Senators take aim at 'armies of zombie computers'

Senators take aim at 'armies of zombie computers'
© Greg Nash

A group of senators this week introduced reworked legislation to combat botnets, which transmit computer viruses, after the measure failed to make it into the major cybersecurity bill passed late last year. 


The reintroduced bill, from Sens.
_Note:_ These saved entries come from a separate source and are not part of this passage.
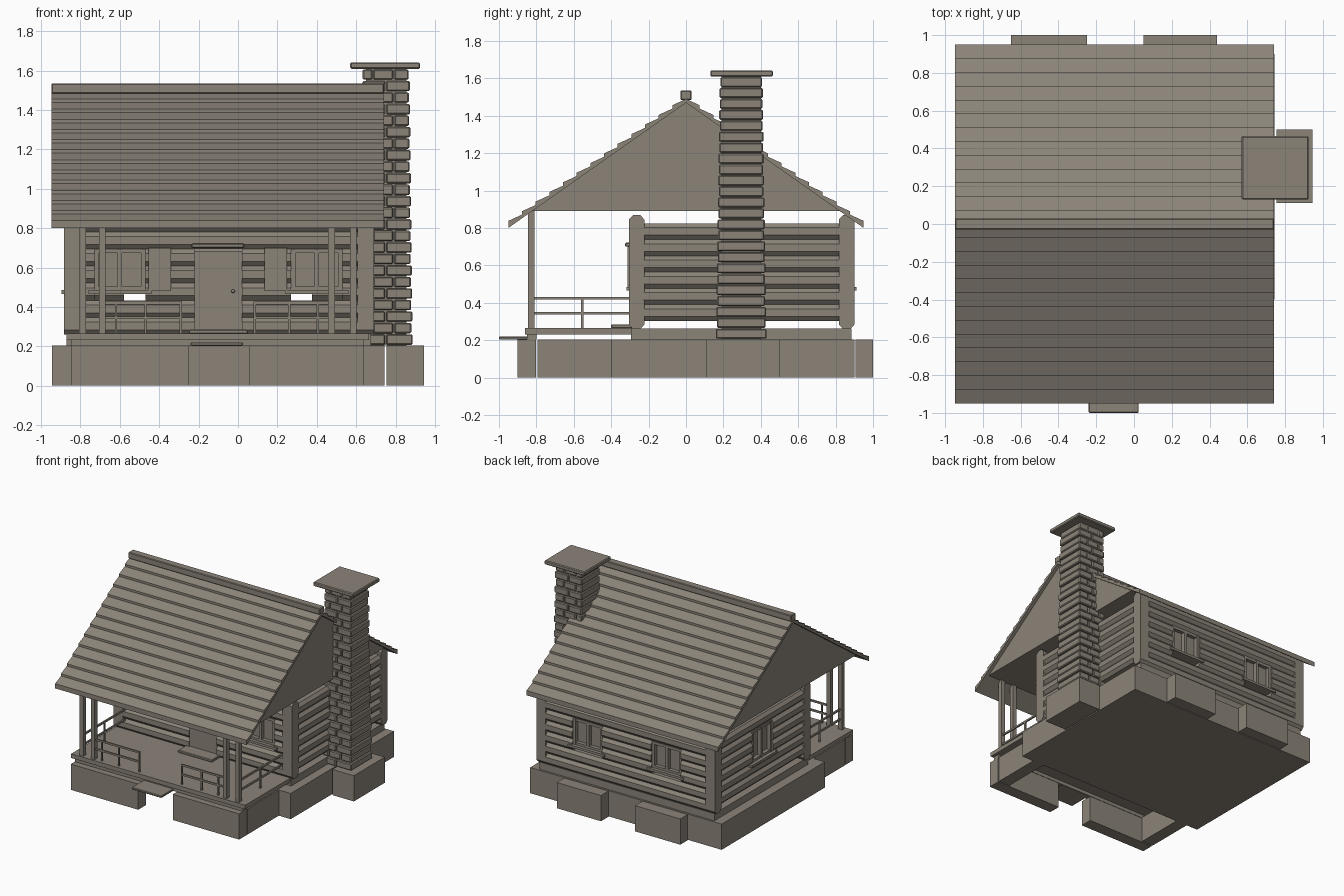
import bpy, bmesh
from mathutils import Vector

cube = bpy.data.objects.get("Cube")
if cube:
    bpy.data.objects.remove(cube, do_unlink=True)

wood = bpy.data.materials.new("weathered_brown")
wood.use_nodes = True
COLOUR = (0.26, 0.23, 0.19, 1)
wood.diffuse_color = COLOUR
wood.node_tree.nodes["Principled BSDF"].inputs["Base Color"].default_value = COLOUR


def prism(name, profile, axis, start, end, bevel=0):
    """Extrude a profile along x (points are y, z) or along y (points are x, z)."""
    bm = bmesh.new()
    place = (lambda p: (start, p[0], p[1])) if axis == "x" else (lambda p: (p[0], start, p[1]))
    face = bm.faces.new([bm.verts.new(place(p)) for p in profile])
    ext = bmesh.ops.extrude_face_region(bm, geom=[face])
    step = Vector((end - start, 0, 0) if axis == "x" else (0, end - start, 0))
    bmesh.ops.translate(bm, vec=step, verts=[v for v in ext["geom"] if isinstance(v, bmesh.types.BMVert)])
    bmesh.ops.recalc_face_normals(bm, faces=bm.faces)
    mesh = bpy.data.meshes.new(name)
    bm.to_mesh(mesh)
    bm.free()
    mesh.materials.append(wood)
    obj = bpy.data.objects.new(name, mesh)
    bpy.context.collection.objects.link(obj)
    if bevel:
        mod = obj.modifiers.new("soft_edge", "BEVEL")
        mod.width, mod.segments = bevel, 1
    return obj


def box(name, x0, x1, y0, y1, z0, z1, bevel=0):
    return prism(name, [(y0, z0), (y1, z0), (y1, z1), (y0, z1)], "x", x0, x1, bevel)


# Foundation
BASE = 0.205
box("main_foundation", -0.945, 0.745, -0.4, 0.9, 0, BASE)
box("chimney_foundation", 0.755, 0.945, 0.11, 0.5, 0, BASE)
for x0, x1 in ((-0.65, -0.25), (0.05, 0.44)):
    box("back_foundation_block", x0, x1, 0.907, 1.0, 0, BASE)
for x0, x1, side in ((-0.845, -0.25, -0.845), (0.055, 0.64, 0.54)):
    box("porch_front_wall", x0, x1, -0.9, -0.803, 0, BASE)
    box("porch_side_wall", side, side + 0.1, -0.795, -0.4, 0, BASE)

# Floors and steps
box("house_floor", -0.87, 0.675, -0.295, 0.885, BASE, 0.262)
box("porch_deck", -0.87, 0.665, -0.86, -0.29, 0.232, 0.265)
box("porch_beam", -0.845, 0.64, -0.85, -0.8, BASE, 0.232)
box("front_step", -0.24, 0.025, -1.0, -0.8, 0.203, 0.22, 0.004)
box("door_step", -0.25, 0.05, -0.4, -0.29, 0.265, 0.285, 0.004)

# Log walls
PITCH = 0.087
LOW = 0.26
THICK = 0.082
X0, X1, Y0, Y1 = -0.885, 0.69, -0.305, 0.9


def log(name, axis, across, z, start, end):
    h, w, t = PITCH / 2, THICK / 2, 0.02
    ring = [(-t, -h), (t, -h), (w, -t), (w, t), (t, h), (-t, h), (-w, t), (-w, -t)]
    prism(name, [(across + a, z + b) for a, b in ring], axis, start, end)


def log_wall(name, axis, across, bottom, count, start, end, openings):
    """Stack logs and leave out the stretches inside openings (start, end, low, high)."""
    for i in range(count):
        z = bottom + PITCH * (i + 0.5)
        cursor = start
        for a, b, low, high in sorted(openings):
            if low < z < high:
                log(name, axis, across, z, cursor, a)
                cursor = b
        log(name, axis, across, z, cursor, end)


HALF = 0.13
FRONT_WINDOWS = (-0.6, 0.4)
BACK_WINDOWS = (-0.45, 0.245)
SIDE_WINDOW = 0.29
WIN_LOW, WIN_HIGH = 0.434, 0.695


def gap(c):
    return (c - HALF, c + HALF, WIN_LOW, WIN_HIGH)


half = THICK / 2
log_wall("front_log", "x", Y0 + half, LOW, 7, X0, X1,
         [gap(c) for c in FRONT_WINDOWS] + [(-0.22, 0.02, 0.2, 0.69)])
log_wall("back_log", "x", Y1 - half, LOW, 7, X0, X1, [gap(c) for c in BACK_WINDOWS])
log_wall("left_wall_log", "y", X0 + half, LOW + PITCH / 2, 6, Y0, Y1,
         [(SIDE_WINDOW - HALF, SIDE_WINDOW + HALF, 0.477, 0.738)])
log_wall("right_wall_log", "y", X1 - half, LOW + PITCH / 2, 6, Y0, Y1, [])


# Windows: bars, centre bar, pane and sill, placed along a wall and facing outward
def window(axis, centre, face, out, low=0.482, high=WIN_HIGH):
    def part(name, a0, a1, d0, d1, z0, z1):
        d0, d1 = sorted((face + out * d0, face + out * d1))
        if axis == "x":
            box(name, centre + a0, centre + a1, d0, d1, z0, z1)
        else:
            box(name, d0, d1, centre + a0, centre + a1, z0, z1)
    part("window_pane", -HALF, HALF, -0.055, -0.045, low, high)
    for a in (-HALF, -0.011, HALF - 0.022):
        part("window_upright", a, a + 0.022, -0.07, -0.012, low, high)
    for z in (low, high - 0.022):
        part("window_rail", -HALF, HALF, -0.07, -0.015, z, z + 0.022)
    part("window_sill", -0.16, 0.16, -0.075, 0.012, low - 0.015, low + 0.004)


for c in FRONT_WINDOWS:
    window("x", c, Y0, -1)
for c in BACK_WINDOWS:
    window("x", c, Y1, 1)
window("y", SIDE_WINDOW, X0, -1, 0.482, 0.738)

# Shutters between the door and the front windows
for x in (-0.455, 0.135):
    box("shutter", x, x + 0.115, Y0 - 0.008, Y0 + 0.02, 0.48, 0.7)

# Door
box("door", -0.22, 0.02, -0.295, -0.25, 0.265, 0.685)
box("door_lintel", -0.235, 0.03, -0.325, -0.25, 0.7, 0.722, 0.004)
bpy.ops.mesh.primitive_uv_sphere_add(segments=10, ring_count=6, radius=0.01, location=(-0.025, -0.302, 0.48))
bpy.context.object.name = "door_knob"
bpy.context.object.data.materials.append(wood)

# Porch posts and railings
PY = -0.828
for x in (-0.79, -0.69, 0.475, 0.585):
    box("porch_post", x - 0.017, x + 0.017, PY - 0.017, PY + 0.017, 0.265, 0.9)


def bar(name, x0, x1, y0, y1, z):
    box(name, x0 - 0.006, x1 + 0.006, y0 - 0.006, y1 + 0.006, z - 0.007, z + 0.007)


for x0, x1 in ((-0.69, -0.29), (0.085, 0.475)):
    for z in (0.345, 0.42):
        bar("front_rail", x0, x1, PY, PY, z)
    ends = (x1, (x0 + x1) / 2 + 0.02, x0 + 0.07) if x0 < 0 else (x0, (x0 + x1) / 2 - 0.02, x1 - 0.07)
    for x in ends:
        box("front_baluster", x - 0.006, x + 0.006, PY - 0.006, PY + 0.006, 0.265, 0.42)
for x in (-0.79, 0.585):
    for z in (0.345, 0.425):
        bar("side_rail", x, x, PY, Y0, z)
    box("side_baluster", x - 0.006, x + 0.006, -0.561, -0.549, 0.265, 0.425)

# Roof: attic with gable ends, overlapping planks and ridge
RIDGE, SLOPE, PLANKS = 1.47, 0.705, 13
REACH = 0.95 / PLANKS


def under(y):
    return RIDGE - SLOPE * y


attic = (RIDGE - 0.89) / SLOPE
prism("gable_attic", [(-attic, 0.89), (attic, 0.89), (0, RIDGE)], "x", -0.925, 0.715)
for side in (-1, 1):
    for i in range(PLANKS):
        a, b = i * REACH, (i + 1) * REACH
        prism("roof_plank", [(side * a, under(a)), (side * b, under(b)),
                             (side * b, under(b) + 0.038), (side * a, under(a) + 0.02)], "x", -0.948, 0.742)
box("ridge_cap", -0.948, 0.742, -0.03, 0.03, 1.485, 1.535, 0.005)

# Chimney: staggered brick courses around a core, with a cap
COURSES = 24
RISE = (1.61 - BASE) / COURSES
box("chimney_core", 0.65, 0.855, 0.19, 0.4, BASE, 1.61)
for i in range(COURSES):
    t = i / (COURSES - 1)
    odd = i % 2
    deep = 0.135 - 0.02 * t - 0.004 * odd
    left, right = 0.63, 0.89 - 0.015 * t - 0.006 * odd
    cuts = (left, 0.685, 0.79, right) if odd else (left, 0.75, right)
    z = BASE + i * RISE
    for a, b in zip(cuts, cuts[1:]):
        box("chimney_brick", a + 0.003, b - 0.003, 0.295 - deep, 0.295 + deep, z + 0.003, z + RISE - 0.003, 0.006)
box("chimney_cap", 0.57, 0.925, 0.13, 0.465, 1.61, 1.642, 0.006)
Lindsey GrahamLindsey Olin GrahamGOP group calls on Republican senators to stand up to McConnell on election security in new ads Cindy McCain says no one in Republican Party carries 'voice of reason' after husband's death Trump says he'll decide on foreign aid cuts within a week MORE (R-S.C.), Sheldon WhitehouseSheldon WhitehouseSenate Democrats push Trump to permanently shutter migrant detention facility To cash in on innovation, remove market barriers for advanced energy technologies Democrats give cold shoulder to Warren wealth tax MORE (D-R.I.) and Richard Blumenthal (D-Conn.), would expand the authority of law enforcement and the courts to crack down on botnets.

“This bill will arm law enforcement and our courts with tools to help fight back and better protect Americans from cybercrime,” Whitehouse said in a Thursday statement.

Botnets are networks of “zombie” computers infected with viruses that force them to forward transmissions to other computers without their owners’ knowledge.

They have been implicated in the rapid expansion of ransomware, viruses that encrypt users’ computers for the purpose of extortion.

“Cybercriminals can wield these armies of zombie computers to carry out all manner of criminal activity — from pillaging private data, to shutting down businesses’ websites, to attacking critical infrastructure,” said Whitehouse, the Ranking Member of the Senate Judiciary Subcommittee on Crime and Terrorism.

Whitehouse and Graham stumped for the bill during a lightly attended Senate Judiciary Committee hearing on ransomware this week.

Supporters of the bill say it gives necessary authority to the Department of Justice (DOJ) to seek injunctions against botnets engaged in a broader range of illegal activity. Under current law, supporters say, the DOJ can only go after botnets engaged in fraud or illegal wiretapping, not those that result in the destruction of data or denial-of-service attacks.

The bill would also create a new criminal offense for selling or providing access to botnets, as well as grant judges the discretion to impose stiffer penalties for attacking computers that control critical infrastructure — something that has been met with support from some business groups.

“The Chamber supports increasing the resources that law enforcement agencies need to counter and mitigate cyber threats,” the U.S. Chamber of Commerce wrote in a Thursday letter to Whitehouse and Graham. “S. 2931 would help tip the scales of justice toward American law enforcement and industry.”

Some privacy groups oppose the legislation, arguing that it offers insufficient protections to the victims of botnets — possibly opening their computers up to damages during a government shutdown of a zombie network — and would expand penalties under a computer hacking law that critics say is already too harsh.

Whitehouse wanted to attach a version of the legislation as an amendment to the Cybersecurity Act of 2015, passed as part of last year's omnibus package, but was rejected.